> WHAT TO WORK ON:
For the records below, print the lines from the line with "bpy.context.collection.objects.link(panel)" through the line with "panel.select_set(True)" exactly as written; include both end lines and exclude the rest.
*** DATA PROVIDED ***
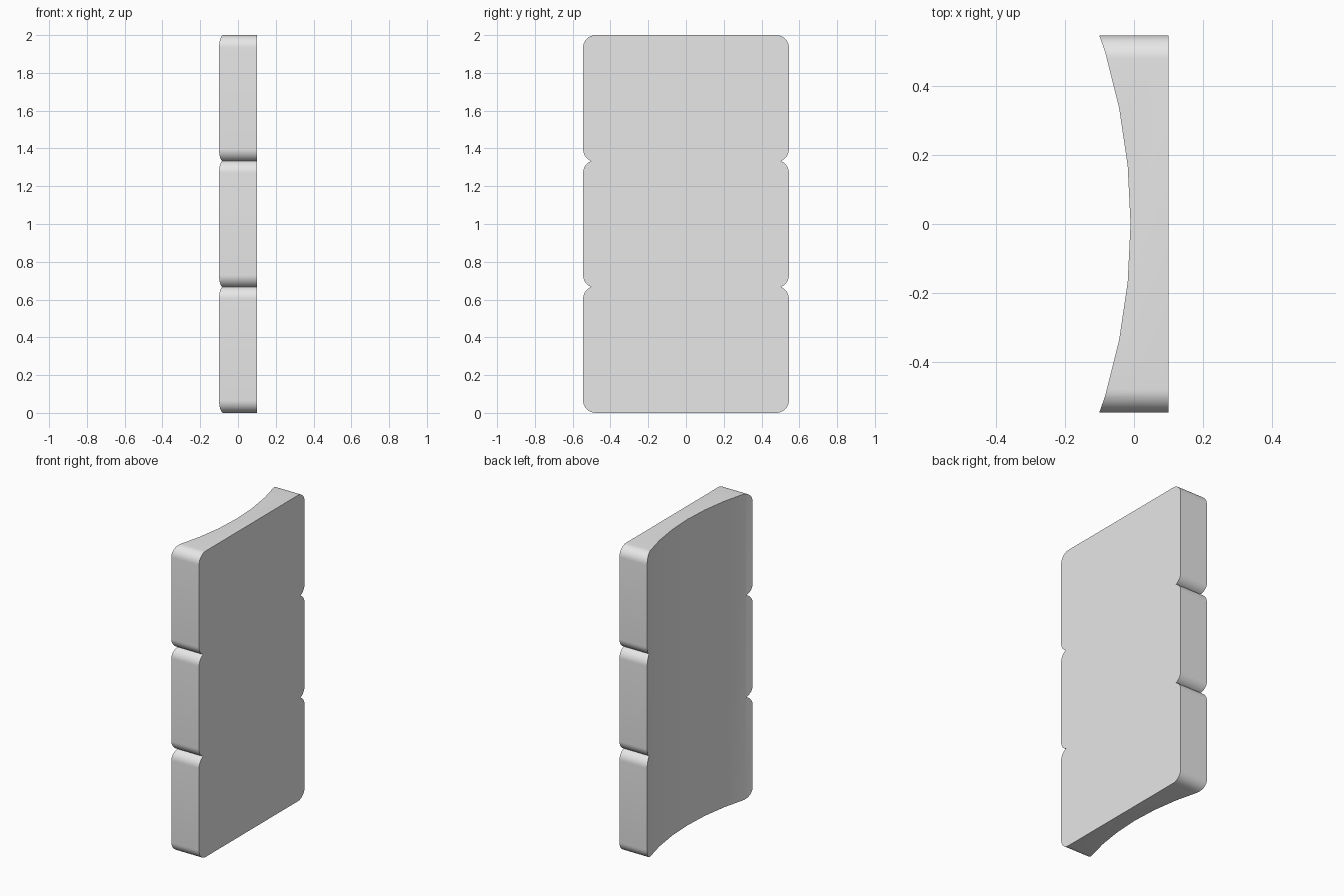
import bpy, bmesh, math

if "Cube" in bpy.data.objects:
    bpy.data.objects.remove(bpy.data.objects["Cube"])

HALF_DEPTH = 0.545    # half size along y
HEIGHT = 2.0
SECTIONS = 3
RADIUS = 0.067        # corner rounding
NOTCH_ANGLE = math.radians(70)
STEPS = 10
HOLLOW_RADIUS = 1.72

grey = bpy.data.materials.new("light grey")
grey.use_nodes = True
grey.diffuse_color = (0.8, 0.8, 0.8, 1)
grey.node_tree.nodes["Principled BSDF"].inputs["Base Color"].default_value = grey.diffuse_color


def side_outline():
    """One long side, bottom to top: three sections with rounded ends."""
    points = []
    pitch = HEIGHT / SECTIONS
    for i in range(SECTIONS):
        low = math.pi / 2 if i == 0 else NOTCH_ANGLE
        high = math.pi / 2 if i == SECTIONS - 1 else NOTCH_ANGLE
        z_low = i * pitch + RADIUS * math.sin(low)
        z_high = (i + 1) * pitch - RADIUS * math.sin(high)
        arcs = [(z_low, -low, 0), (z_high, 0, high)]
        for n, (z, start, end) in enumerate(arcs):
            for s in range(STEPS + 1):
                if i and n == 0 and s == 0:
                    continue  # notch bottom is shared with the section below
                a = start + (end - start) * s / STEPS
                points.append((HALF_DEPTH - RADIUS + RADIUS * math.cos(a),
                               z + RADIUS * math.sin(a)))
    return points


# Slab: notched outline extruded across the thickness
right_side = side_outline()
outline = right_side + [(-y, z) for y, z in reversed(right_side)]
bm = bmesh.new()
face = bm.faces.new([bm.verts.new((0.1, y, z)) for y, z in outline])
extruded = bmesh.ops.extrude_face_region(bm, geom=[face])["geom"]
bmesh.ops.translate(bm, vec=(-0.3, 0, 0),
                    verts=[v for v in extruded if isinstance(v, bmesh.types.BMVert)])
bmesh.ops.recalc_face_normals(bm, faces=bm.faces)
mesh = bpy.data.meshes.new("notched_panel")
bm.to_mesh(mesh)
bm.free()
mesh.materials.append(grey)
panel = bpy.data.objects.new("notched_panel", mesh)
bpy.context.collection.objects.link(panel)

# Large cylinder hollows out the -x face
bpy.ops.mesh.primitive_cylinder_add(vertices=64, radius=HOLLOW_RADIUS, depth=3,
                                    location=(-0.01 - HOLLOW_RADIUS, 0, 1),
                                    rotation=(0, 0, math.pi / 2))
cutter = bpy.context.object
cutter.name = "hollow_cutter"
cutter.hide_render = True
cutter.data.materials.append(grey)

cut = panel.modifiers.new("hollow", 'BOOLEAN')
cut.operation = 'DIFFERENCE'
cut.solver = 'EXACT'
cut.object = cutter
bpy.ops.object.select_all(action='DESELECT')
panel.select_set(True)
bpy.context.view_layer.objects.active = panel
bpy.ops.object.modifier_apply(modifier="hollow")
bpy.data.objects.remove(cutter)

bpy.ops.object.shade_smooth_by_angle(angle=math.radians(30))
***
> YOUR SOLUTION:
bpy.context.collection.objects.link(panel)

# Large cylinder hollows out the -x face
bpy.ops.mesh.primitive_cylinder_add(vertices=64, radius=HOLLOW_RADIUS, depth=3,
                                    location=(-0.01 - HOLLOW_RADIUS, 0, 1),
                                    rotation=(0, 0, math.pi / 2))
cutter = bpy.context.object
cutter.name = "hollow_cutter"
cutter.hide_render = True
cutter.data.materials.append(grey)

cut = panel.modifiers.new("hollow", 'BOOLEAN')
cut.operation = 'DIFFERENCE'
cut.solver = 'EXACT'
cut.object = cutter
bpy.ops.object.select_all(action='DESELECT')
panel.select_set(True)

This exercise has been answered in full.